For Springer, she decided to rip off the Band-Aid and tell Carlyle the news during the run of The Sting. “He said, ‘This is going to be the best thing for you.’ And he was not wrong, because it gave me the gift of Broadway.”

Two months later, Springer was in an audition room for Kiss Me, Kate at five months pregnant.

“’It’s going to be humiliating and embarrassing. Why did I think I could do this?’” she remembers thinking at the time. “I freaked out and cried. I remember sitting in the room with everyone and trying to clean my face up. I was terrified, but the room of women was so supportive and encouraging. I left that day thinking it was the best day of my pregnancy. I never thought about booking the show.”

“I remember the utter respect there was in the room for a five-month-pregnant Sherisse as she battled her way through a very difficult dance combo. She did it,” Carlyle says. “I think it sent a very clear message to the other ladies in the room that there is space for them in this business; they can have it all. They can be a wife, a mother, and a performer. Sherisse has helped me understand and shape that narrative.”

When Springer booked Kiss Me, Kate, which marked her Broadway debut, she broke down in tears.

“I was screaming on the street and sobbing. I fell to my knees. People were looking at me because I was visibly pregnant, screaming and crying,” she says.

She thanks Carlyle for having faith in her every step of the way.

“It says a lot about that man. Not only did he know I was pregnant, he knew that the due date would be tight with starting a very hard rehearsal process. He’s always believed in me. He continues to believe in me truly more than I believe in myself. It’s astounding,” Springer says.

“I’m constantly inspired by Sherisse. She is so strong, yet she cries easily. She is so very vulnerable, yet she shows incredible determination. She loves her husband and family above all. She is a shining example of a mother,” Carlyle adds.

For Springer, currently in The Music Man with two young children at home, she’s realized that she can do both.

Sherisse Springer in <i>The Music Man</i>.
Sherisse Springer in The Music Man.

“This whole journey for me is a reminder for everyone that we all have things that go on our own time. My story shows you that. Just trust in your own path, because I thought that I had to let go of this Broadway dream. Things happen at different times for different people and they’re all just as special.”

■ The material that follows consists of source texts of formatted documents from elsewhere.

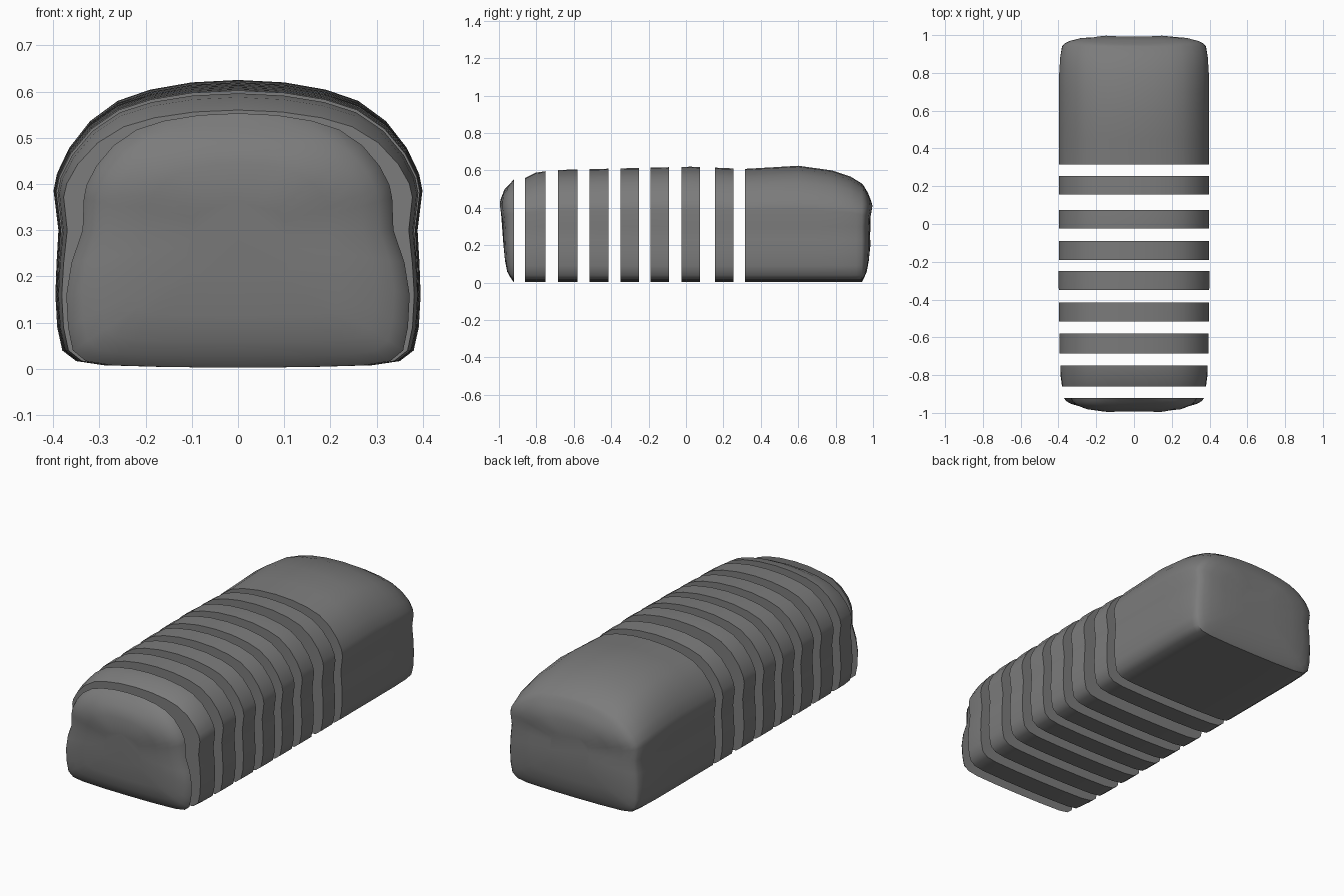
import bpy
import math

if "Cube" in bpy.data.objects:
    bpy.data.objects.remove(bpy.data.objects["Cube"], do_unlink=True)

crust = bpy.data.materials.new("grey_crust")
crust.use_nodes = True
GREY = (0.2, 0.2, 0.2, 1)
crust.diffuse_color = GREY
crust.node_tree.nodes["Principled BSDF"].inputs["Base Color"].default_value = GREY

# Loaf outline from the left crown round to the bottom (x, z)
LEFT = [(0.1, 0.605), (0.19, 0.59), (0.26, 0.567), (0.32, 0.525), (0.365, 0.47),
        (0.39, 0.42), (0.397, 0.385), (0.387, 0.3), (0.392, 0.23), (0.395, 0.16),
        (0.391, 0.09), (0.38, 0.04), (0.35, 0.017), (0.29, 0.008), (0.15, 0.004)]
OUTLINE = [(0, 0.61)] + LEFT + [(0, 0.003)] + [(-x, z) for x, z in reversed(LEFT)]
WAIST = 0.3

# Changes along the loaf: y, crown height, upper width, lower width
ALONG = [(-0.92, 0.553, 0.84, 0.94), (-0.86, 0.56, 0.95, 0.965), (-0.8, 0.59, 0.975, 0.985),
         (-0.7, 0.602, 0.99, 0.99), (-0.3, 0.612, 1.005, 1), (0.03, 0.62, 1, 1),
         (0.32, 0.608, 1, 1), (0.6, 0.625, 1, 1), (0.78, 0.6, 1, 1),
         (0.88, 0.567, 0.985, 0.99), (0.94, 0.53, 0.955, 0.965)]

# Bulge of the two rounded ends: height, reach beyond the rim
FRONT_BULGE = [(0, 0.02), (0.05, 0.045), (0.2, 0.056), (0.32, 0.06), (0.42, 0.08), (0.5, 0.064), (0.56, 0.01)]
BACK_BULGE = [(0, 0.015), (0.06, 0.034), (0.2, 0.046), (0.33, 0.042), (0.41, 0.06), (0.48, 0.042), (0.55, 0.01)]


def lookup(table, key):
    if key <= table[0][0]:
        return table[0][1:]
    for a, b in zip(table, table[1:]):
        if key <= b[0]:
            t = (key - a[0]) / (b[0] - a[0])
            return [p + (q - p) * t for p, q in zip(a[1:], b[1:])]
    return table[-1][1:]


def section(y):
    crown, upper, lower = lookup(ALONG, y)
    ring = []
    for x, z in OUTLINE:
        blend = min(1, max(0, (z - 0.2) / 0.14))
        if z > WAIST:
            z = WAIST + (z - WAIST) * (crown - WAIST) / (0.61 - WAIST)
        ring.append((x * (lower + (upper - lower) * blend), y, z))
    return ring


def dome(rim, bulge, side):
    # Shrinking rings that close a rounded end
    rings = []
    for shrink in (0.97, 0.91, 0.8, 0.6, 0.3):
        rise = (1 - shrink ** 5) ** 0.6
        ring = []
        for x, y, z in rim:
            z = 0.28 + (z - 0.28) * shrink
            ring.append((x * shrink, y + side * rise * lookup(bulge, z)[0], z))
        rings.append(ring)
    return rings


def loft(name, rings):
    n = len(OUTLINE)
    verts = [v for ring in rings for v in ring]
    faces = [tuple(range(n)), tuple(reversed(range(len(verts) - n, len(verts))))]
    for r in range(len(rings) - 1):
        for i in range(n):
            j = (i + 1) % n
            faces.append((r * n + i, (r + 1) * n + i, (r + 1) * n + j, r * n + j))
    mesh = bpy.data.meshes.new(name)
    mesh.from_pydata(verts, [], [f[::-1] for f in faces])
    mesh.materials.append(crust)
    obj = bpy.data.objects.new(name, mesh)
    bpy.context.collection.objects.link(obj)
    bpy.ops.object.select_all(action='DESELECT')
    obj.select_set(True)
    bpy.context.view_layer.objects.active = obj
    bpy.ops.object.shade_smooth_by_angle(angle=math.radians(50))


# Front heel
heel_rim = section(-0.92)
loft("front_heel", dome(heel_rim, FRONT_BULGE, -1)[::-1] + [heel_rim])

# Slices
SLICES = [(-0.86, -0.75), (-0.685, -0.58), (-0.515, -0.415), (-0.35, -0.25),
          (-0.19, -0.09), (-0.025, 0.075), (0.155, 0.255)]
for i, (start, end) in enumerate(SLICES):
    loft(f"slice_{i + 1}", [section(start), section((start + end) / 2), section(end)])

# Uncut rest of the loaf
body = [section(y) for y in (0.315, 0.45, 0.6, 0.7, 0.78, 0.83, 0.88, 0.91, 0.94)]
loft("uncut_loaf", body + dome(body[-1], BACK_BULGE, 1))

But one thing’s clear: She told Carlyle that for the next show, “we’re not having any more babies because it’s getting very expensive to be the way I book Broadway.”